Tawny Lees, COO, responds:
I commend you on giving the decision making strategy some thought! Every decision is unique in its impact on stakeholders, therefore might need a different decision making strategy.
With each decision facing you, start by taking a look the stakeholders involved. Who will be affected by the decision? Who cares whether and how you implement? Who might block it from being implemented? If many key stakeholders are involved, you will want to engage them in the process of decision making in order to increase buy-in and to inform the best decision.
In your situation, it sounds as if being the sole decision maker is not optimal as you risk low engagement and buy-in for the decision. Here are two alternate decision-making strategies you can use.
- Sole decision maker with feedback: One person is accountable for the decision but takes input from stakeholders to inform it. Gathering input takes more time than making the decision on your own, but stakeholders feel more involved in the process, thus their level of buy-in and empowerment in implementing it is higher.
- Group Consensus: When you drive for group consensus, the group is empowered to come to agreement, leading to high support of the decision. As you can imagine, this takes more time and is best saved for decisions that require a high degree of support.
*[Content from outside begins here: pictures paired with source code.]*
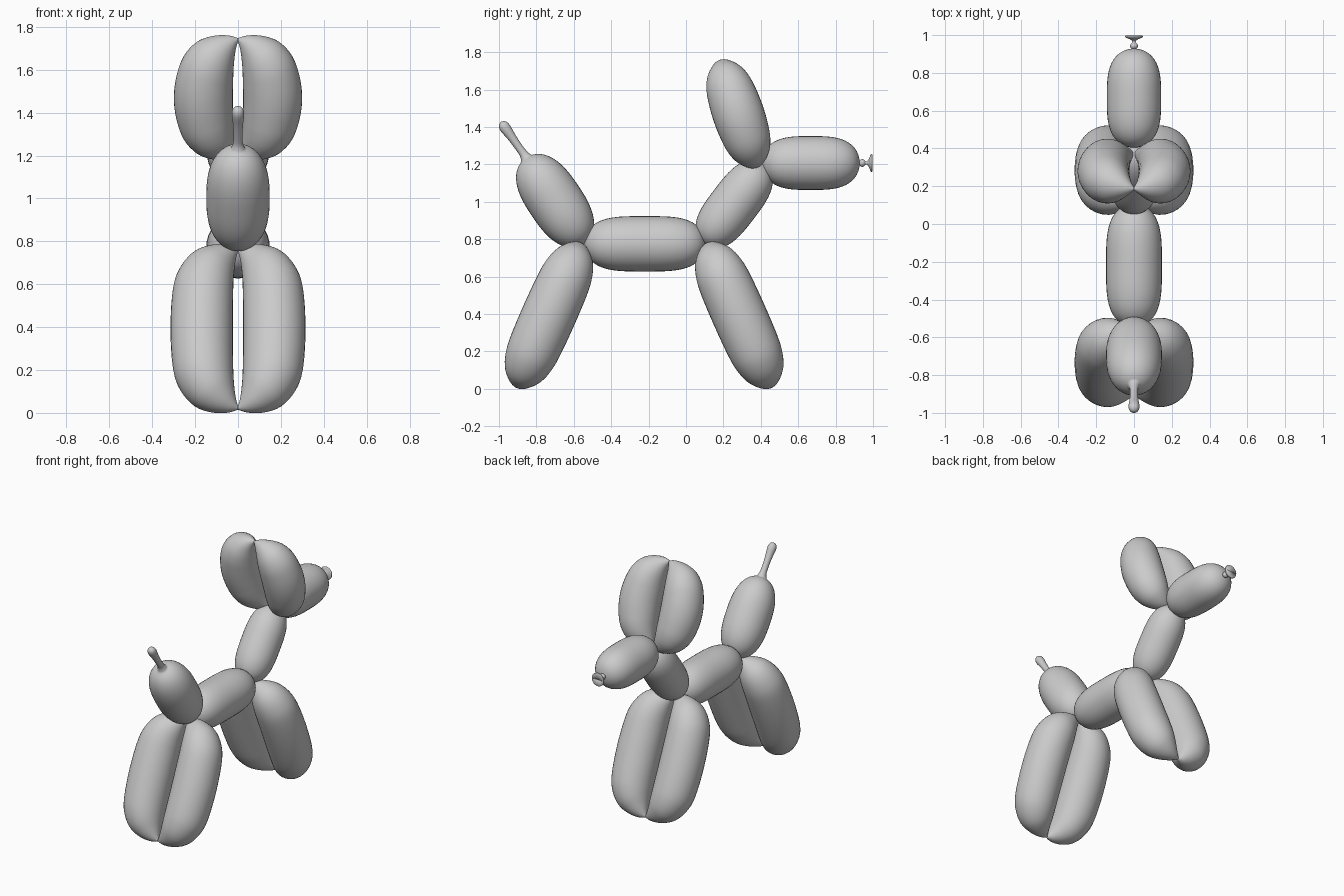
import bpy, bmesh, math
from mathutils import Vector, Matrix

if "Cube" in bpy.data.objects:
    bpy.data.objects.remove(bpy.data.objects["Cube"])

SEG = 36


def spline(pts, n=4):
    """Catmull-Rom through a list of tuples."""
    p = [Vector(q) for q in pts]
    out = []
    for i in range(len(p) - 1):
        a, b, c, d = p[max(i - 1, 0)], p[i], p[i + 1], p[min(i + 2, len(p) - 1)]
        for k in range(n):
            t = k / n
            out.append(0.5 * (2 * b + (c - a) * t + (2 * a - 5 * b + 4 * c - d) * t * t
                              + (3 * b - a - 3 * c + d) * t ** 3))
    return out + [p[-1]]


def skin(bm, rings):
    """Join rings of points into a closed tube."""
    rows = [[bm.verts.new(v) for v in r] for r in rings]
    for a, b in zip(rows, rows[1:]):
        for i in range(SEG):
            j = (i + 1) % SEG
            bm.faces.new((a[i], a[j], b[j], b[i]))
    bm.faces.new(rows[0])
    bm.faces.new(rows[-1])


def finish(name, bm):
    bmesh.ops.recalc_face_normals(bm, faces=bm.faces)
    for f in bm.faces:
        f.smooth = True
    me = bpy.data.meshes.new(name)
    bm.to_mesh(me)
    bm.free()
    ob = bpy.data.objects.new(name, me)
    bpy.context.collection.objects.link(ob)
    return ob


def circle(c, u, v, r):
    return [c + r * (math.cos(t) * u + math.sin(t) * v)
            for t in (2 * math.pi * i / SEG for i in range(SEG))]


def tube(name, path):
    """Round tube in the x = 0 plane; path entries are (y, z, radius)."""
    bm = bmesh.new()
    rings = []
    for i, p in enumerate(path):
        a, b = path[max(i - 1, 0)], path[min(i + 1, len(path) - 1)]
        d = Vector((0, b[0] - a[0], b[1] - a[1])).normalized()
        side = Vector((1, 0, 0))
        rings.append(circle(Vector((0, p[0], p[1])), side, d.cross(side), max(p[2], 0.002)))
    skin(bm, rings)
    return finish(name, bm)


def bubble(p, q, r, power=3.0, n=28):
    """Pinched balloon segment as a path from p to q."""
    path = []
    for i in range(n + 1):
        u = -math.cos(math.pi * i / n)
        t = (u + 1) / 2
        rad = r * max(1 - abs(u) ** power, 0) ** 0.47
        path.append((p[0] + (q[0] - p[0]) * t, p[1] + (q[1] - p[1]) * t, max(rad, 0.012)))
    return path


# Half of a folded lobe: outer x, outer height, inner x, inner height
LOBE = [(0.0, 0.012, 0.0, 0.03), (0.05, 0.0, 0.008, 0.06), (0.125, 0.006, 0.015, 0.105),
        (0.205, 0.04, 0.02, 0.165), (0.268, 0.115, 0.022, 0.215), (0.303, 0.22, 0.023, 0.265)]


def lobe_pair(name, y, z, half, tilt, width):
    """Two side-by-side balloon lobes pinched together at both ends."""
    low = [(a * width, b - half, c, d - half) for a, b, c, d in LOBE]
    if half < 0.35:  # short lobes: compress the end stations
        low = [(a, (b + half) * 0.92 - half, c, (d + half) * 0.92 - half) for a, b, c, d in low]
    mid = [(0.315 * width, 0, 0.024, 0)]
    stations = spline(low + mid + [(a, -b, c, -d) for a, b, c, d in reversed(low)])
    m = Matrix.Translation((0, y, z)) @ Matrix.Rotation(math.radians(tilt), 4, 'X')
    bm = bmesh.new()
    for s in (-1, 1):
        rings = []
        for ox, oz, ix, iz in stations:
            o, i = Vector((s * ox, 0, oz)), Vector((s * ix, 0, iz))
            d = (o - i) / 2
            rings.append([m @ v for v in circle((o + i) / 2, d.normalized(),
                                                Vector((0, 1, 0)), d.length)])
        skin(bm, rings)
    ob = finish(name, bm)
    return ob


# Legs and ears
lobe_pair("rear_legs", -0.733, 0.393, 0.425, -24, 1.0)
lobe_pair("front_legs", 0.285, 0.393, 0.425, 24, 1.0)
lobe_pair("ears", 0.28, 1.47, 0.305, 19, 0.95)

# Body and neck
tube("body", bubble((-0.545, 0.775), (0.105, 0.775), 0.148, 3.6))
tube("neck", bubble((0.095, 0.775), (0.42, 1.2), 0.131, 3.2))

# Snout with the tied knot and flared lip
tube("snout", bubble((0.405, 1.207), (0.928, 1.207), 0.144, 3.2))
tube("knot", spline([(0.915, 1.207, 0.012), (0.925, 1.207, 0.011), (0.933, 1.207, 0.018),
                     (0.943, 1.207, 0.021), (0.953, 1.207, 0.017), (0.961, 1.207, 0.009),
                     (0.97, 1.207, 0.011), (0.98, 1.207, 0.026), (0.986, 1.207, 0.043),
                     (0.991, 1.207, 0.047), (0.997, 1.207, 0.044), (0.994, 1.207, 0.02)], 3))

# Tail bubble with its uninflated tip
tail = [p for p in bubble((-0.545, 0.775), (-0.855, 1.235), 0.148, 2.7) if True][:-2]
tube("tail", tail + spline([(-0.853, 1.232, 0.034), (-0.868, 1.256, 0.023), (-0.90, 1.30, 0.021),
                            (-0.935, 1.35, 0.024), (-0.962, 1.388, 0.029), (-0.976, 1.408, 0.027),
                            (-0.985, 1.421, 0.018), (-0.989, 1.427, 0.003)], 3))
Either way you go, may it clear to others how you intend the decision to be made. Good luck!MORE